Study identifies factor related to family and home environment that eventually lead to obesity
Where you come from and how you are brought up could play a crucial role in your body weight as an adult and whether you develop obesity.
A new 21-year longitudinal study identified multiple risk factors related to the family and home environment that may lead to obesity.
The study found that these factors are associated with the timing and faster increase in body mass increase (BMI), ultimately leading to overweight or obesity in adulthood. The effects of the home and family characteristics on BMI can emerge as early as age 5, according to the study published in Childhood Obesity.
“Home and family characteristics that reflect an absence of support for children’s development were associated with overweight/obesity in young adulthood and accelerated BMI growth”

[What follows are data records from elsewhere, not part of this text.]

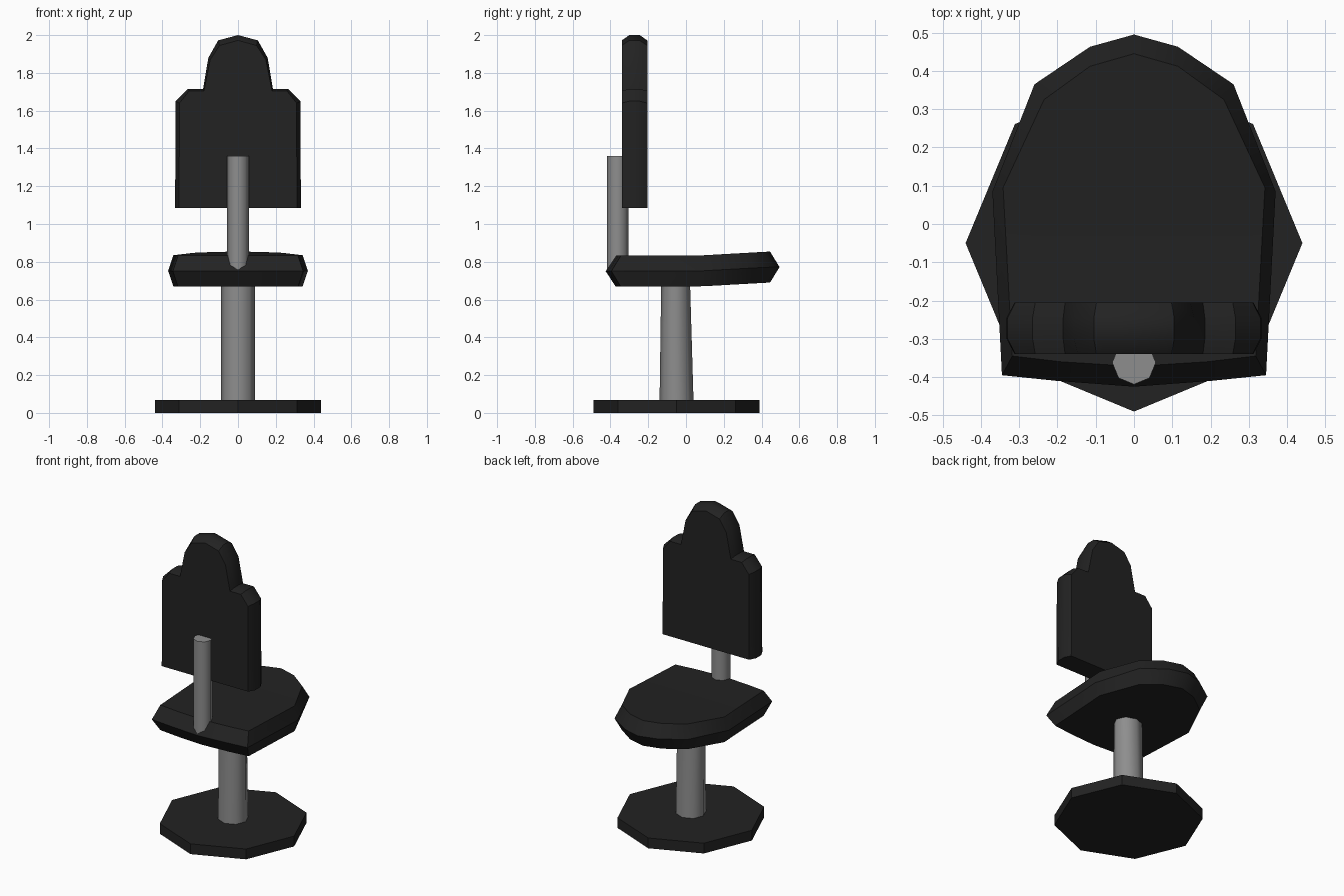
import bpy, bmesh, math
from mathutils import Vector

if "Cube" in bpy.data.objects:
    bpy.data.objects.remove(bpy.data.objects["Cube"])


def material(name, v):
    m = bpy.data.materials.new(name)
    m.diffuse_color = (v, v, v, 1)
    m.use_nodes = True
    m.node_tree.nodes["Principled BSDF"].inputs["Base Color"].default_value = m.diffuse_color
    return m


BLACK = material("black padding", 0.016)
GREY = material("grey metal", 0.27)


def loft(name, rings, mat, smooth=None):
    """Bridge equal-length point rings and cap both ends."""
    bm = bmesh.new()
    loops = [[bm.verts.new(p) for p in ring] for ring in rings]
    n = len(loops[0])
    for a, b in zip(loops, loops[1:]):
        for i in range(n):
            j = (i + 1) % n
            bm.faces.new((a[i], a[j], b[j], b[i]))
    bm.faces.new(loops[0])
    bm.faces.new(loops[-1])
    bmesh.ops.recalc_face_normals(bm, faces=bm.faces)
    # split the caps cleanly (the outlines can be concave)
    bmesh.ops.triangulate(bm, faces=[f for f in bm.faces if len(f.verts) > 4])
    me = bpy.data.meshes.new(name)
    bm.to_mesh(me)
    bm.free()
    me.materials.append(mat)
    ob = bpy.data.objects.new(name, me)
    bpy.context.collection.objects.link(ob)
    if smooth:
        bpy.ops.object.select_all(action='DESELECT')
        bpy.context.view_layer.objects.active = ob
        ob.select_set(True)
        bpy.ops.object.shade_smooth_by_angle(angle=math.radians(smooth))
    return ob


def octagon(rx, ry, cy, z):
    return [Vector((rx * math.cos(k * math.pi / 4), cy + ry * math.sin(k * math.pi / 4), z))
            for k in range(8)]


def mirrored(half):
    """Close a right-hand half outline whose first and last points may lie on x = 0."""
    return half + [(-x, y) for x, y in reversed(half) if x > 0]


# Base plate
loft("base_plate", [octagon(0.44, 0.44, -0.05, 0), octagon(0.44, 0.44, -0.05, 0.067)], BLACK)

# Column, narrowing front to back
loft("column", [octagon(0.09, 0.09, -0.05, 0.06), octagon(0.09, 0.076, -0.055, 0.70)], GREY, 50)

# Back post
loft("back_post", [octagon(0.057, 0.057, -0.362, 0.76), octagon(0.057, 0.057, -0.362, 1.36)], GREY, 50)

# Seat cushion: widest in the middle, tilted up at the rounded end
outer = mirrored([(0, -0.425), (0.2, -0.41), (0.345, -0.395), (0.37, 0.085),
                  (0.26, 0.365), (0.115, 0.463), (0, 0.495)])
inner = mirrored([(0, -0.372), (0.19, -0.36), (0.318, -0.345), (0.342, 0.095),
                  (0.235, 0.325), (0.115, 0.412), (0, 0.445)])


def lift(y):
    return 0.022 * max(0.0, min(1.0, (y - 0.05) / 0.39))


def seat_ring(outline, z):
    return [(x, y, z + lift(y)) for x, y in outline]


loft("seat", [seat_ring(inner, 0.668), seat_ring(outer, 0.75), seat_ring(inner, 0.832)], BLACK, 35)

# Backrest: stepped outline with a rounded head, bevelled around the rim
rim = mirrored([(0.333, 1.085), (0.33, 1.65), (0.265, 1.715), (0.185, 1.715),
                (0.157, 1.88), (0.105, 1.972), (0, 2.0)])
face = mirrored([(0.312, 1.085), (0.31, 1.64), (0.258, 1.705), (0.18, 1.705),
                 (0.147, 1.87), (0.098, 1.945), (0, 1.972)])
loft("backrest", [[(x, y, z) for x, z in o]
                  for o, y in ((face, -0.34), (rim, -0.30), (rim, -0.245), (face, -0.205))], BLACK, 35)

The article entitled “Home and Family Environment Related to Development of Obesity: A 21-Year Longitudinal Study” was coauthored by Patricia East, PhD, University of California, San Diego (La Jolla) and colleagues from UC San Diego, San Diego State University, University of Chile (Santiago), and University of Michigan (Ann Arbor). The researchers evaluated 1,000 youths at ages 5, 10, 15, and 21 years. They identified a range of risk factors that could serve as targets for prevention and intervention. These included family stress, absence of the father, maternal depression, and absence of sufficient active stimulation and opportunity for movement and stimulating experiences.
The study concluded: “Home and family characteristics that reflect an absence of support for children’s development were associated with overweight/obesity in young adulthood and accelerated BMI growth. Findings identify several home and family characteristics that can serve as preventive or intervention targets.”
“It is rare to have a study with longitudinal data at multiple times through childhood into the adult years, with a large sample, multiple factors possibly influencing obesity, and sophisticated statistical analysis procedures,” says Childhood Obesity Editor-in-Chief Tom Baranowski, PhD, Baylor College of Medicine, Houston, TX. “This important study with 1,000 Chilean children from 5 to 21 years of age identified four BMI trajectories through childhood, and the family, home, and neighborhood factors, even from infancy, that differentiated those groups. This study provides key issues for confirmatory research and consideration for intervention.”